  32. 32. Hence, the assertion that PE professionals are capitalist pigs who prefer gutting companies togrowing them is unsubstantiated. Not only does PE lead the combined ESG1/ESG2 category, itis on the lower end of the ESG4 category. That is an encouraging statistic for investors whowonder if investing in PE is an act of social irresponsibility.Table 3.3.1 ESG Ratings for All Investment TypesTYPE ESG1 ESG2 ESG3 ESG4Equity 2.3% 6.8% 43.6% 47.2%Fixed Income 1.1% 2.7% 18.1% 78.1%Property 3.7% 15.9% 51.1% 29.4%Infrastructure 0.0% 18.1% 50.0% 31.9%Private Equity 1.6% 24.4% 31.5% 42.5%Hedge Funds 0.5% 1.9% 17.2% 80.4%Other 1.2% 12.7% 16.7% 69.3% Source: Mercer, February 20123.4 ConclusionsTrends in PE investment have shifted dramatically post-2008. First of all, aggregatecommitments to PE plummeted in 2008 and 2009 after the financial crisis. As they did begin torecover, investments in PE are shifting in geography from North American and Europe to Asiaand other emerging markets. In 2011 PE investment in Asia surpassed that of Europe. Compared to other pension funds, endowment, foundations and SWFs, ASRS’ portfolioallocated less to PE, less to add-ons and more to capital growth, and less to emerging markets.Given its liquidity requirements, this is understandable. However, if ASRS employed a ladderingstrategy to achieve required liquidity as discussed in Part I, it could increase its allocation to PEand emerging markets, which would likely achieve greater returns with the same risk. PE has also proven to be the most socially responsible asset class in a field of over 5,000investment strategies via a report done by a renowned global consulting firm.
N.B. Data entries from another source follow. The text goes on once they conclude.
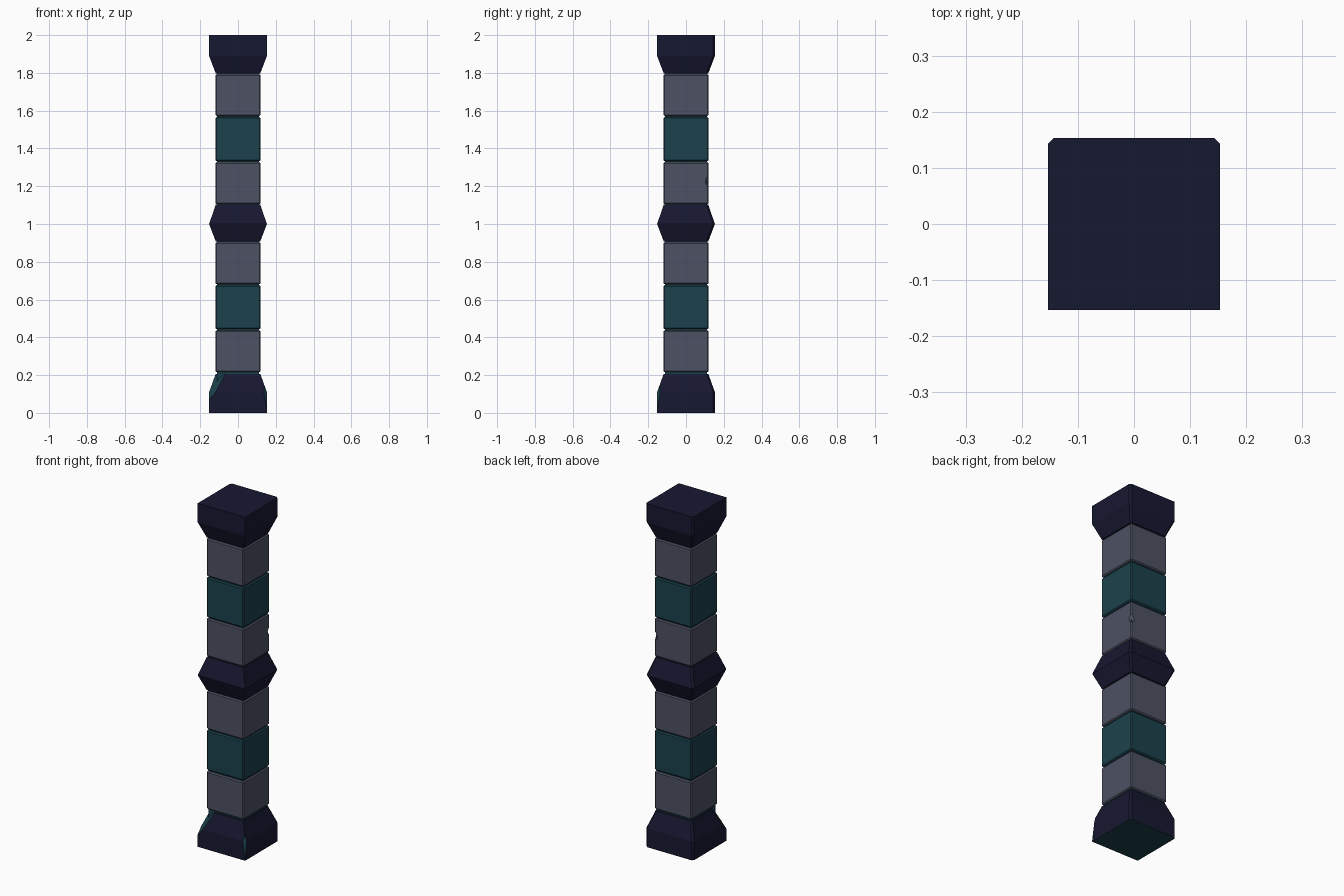
import bpy, bmesh
from mathutils import Vector

if "Cube" in bpy.data.objects:
    bpy.data.objects.remove(bpy.data.objects["Cube"])


def material(name, rgb):
    m = bpy.data.materials.new(name)
    m.diffuse_color = (*rgb, 1)
    m.use_nodes = True
    m.node_tree.nodes["Principled BSDF"].inputs["Base Color"].default_value = m.diffuse_color
    return m


NAVY = material("dark_navy", (0.008, 0.009, 0.030))
GREY = material("slate_grey", (0.075, 0.085, 0.125))
TEAL = material("deep_teal", (0.011, 0.053, 0.072))

WIDE, SLIM, CORE = 0.153, 0.120, 0.111


def finish(name, bm, mats):
    bmesh.ops.recalc_face_normals(bm, faces=bm.faces[:])
    mesh = bpy.data.meshes.new(name)
    bm.to_mesh(mesh)
    bm.free()
    for m in mats:
        mesh.materials.append(m)
    ob = bpy.data.objects.new(name, mesh)
    bpy.context.collection.objects.link(ob)
    return ob


def block(name, z0, z1, half, mat, bevel=0.0):
    bm = bmesh.new()
    bmesh.ops.create_cube(bm, size=1)
    for v in bm.verts:
        v.co = Vector((v.co.x * 2 * half, v.co.y * 2 * half, (z0 + z1) / 2 + v.co.z * (z1 - z0)))
    if bevel:
        bmesh.ops.bevel(bm, geom=bm.edges[:], offset=bevel, segments=1, affect='EDGES')
    return finish(name, bm, [mat])


def chip(bm, a, b, c, outside):
    # slice a corner away and fill the cut with teal
    a, b, c = Vector(a), Vector(b), Vector(c)
    n = (b - a).cross(c - a).normalized()
    if n.dot(Vector(outside) - a) < 0:
        n = -n
    geom = bm.verts[:] + bm.edges[:] + bm.faces[:]
    cut = bmesh.ops.bisect_plane(bm, geom=geom, plane_co=a, plane_no=n, clear_outer=True)
    edges = [e for e in cut["geom_cut"] if isinstance(e, bmesh.types.BMEdge)]
    for f in bmesh.ops.holes_fill(bm, edges=edges, sides=0)["faces"]:
        f.material_index = 1


def collar(name, profile, chips=(), teal_bottom=False):
    # square rings with small chamfers on the two back corners
    bm = bmesh.new()
    rings = []
    for r, z in profile:
        c = r - 0.010
        pts = [(-r, -r), (r, -r), (r, c), (c, r), (-c, r), (-r, c)]
        rings.append([bm.verts.new((x, y, z)) for x, y in pts])
    for lo, hi in zip(rings, rings[1:]):
        for i in range(6):
            j = (i + 1) % 6
            bm.faces.new((lo[i], lo[j], hi[j], hi[i]))
    bottom = bm.faces.new(rings[0][::-1])
    bm.faces.new(rings[-1])
    if teal_bottom:
        bottom.material_index = 1
    for args in chips:
        chip(bm, *args)
    return finish(name, bm, [NAVY, TEAL])


# Inner core, visible in the joints
block("inner_core", 0.02, 1.98, CORE, TEAL)

# Foot with two broken corners, middle band and cap
W = WIDE
collar("foot", [(W, 0), (W, 0.11), (SLIM - 0.002, 0.207)],
       [((-W, -W, 0.07), (-0.118, -W, 0.11), (-W, -0.118, 0.11), (-W, -W, 0.11)),
        ((W, -W, 0.01), (0.136, -W, 0.11), (W, -0.136, 0.11), (W, -W, 0.11))],
       teal_bottom=True)
collar("middle_band", [(SLIM - 0.002, 0.908), (W, 1.0), (SLIM - 0.002, 1.102)])
collar("cap", [(SLIM - 0.002, 1.797), (W, 1.89), (W, 2.0)])

# Shaft blocks
spans = [(0.216, 0.437, GREY), (0.443, 0.676, TEAL), (0.682, 0.904, GREY),
         (1.106, 1.327, GREY), (1.333, 1.566, TEAL), (1.572, 1.793, GREY)]
blocks = [block(f"shaft_block_{i + 1}", z0, z1, SLIM, m, 0.006)
          for i, (z0, z1, m) in enumerate(spans)]

# Small nick in the back right edge of one block
nick = block("nick_cutter", -0.02, 0.02, 0.013, TEAL)
nick.location = (SLIM, SLIM, 1.225)
nick.rotation_euler = (0.3, 0.3, 0.78)
nick.hide_render = True
nick.hide_viewport = True
mod = blocks[3].modifiers.new("nick", 'BOOLEAN')
mod.operation = 'DIFFERENCE'
mod.solver = 'EXACT'
mod.object = nick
Hence, not only isprivate equity a great way to diversify your portfolio and achieve greater returns with essentiallythe same risk as other assets, it is a leader in socially responsible investing at the same time. PAGE 31 OF 42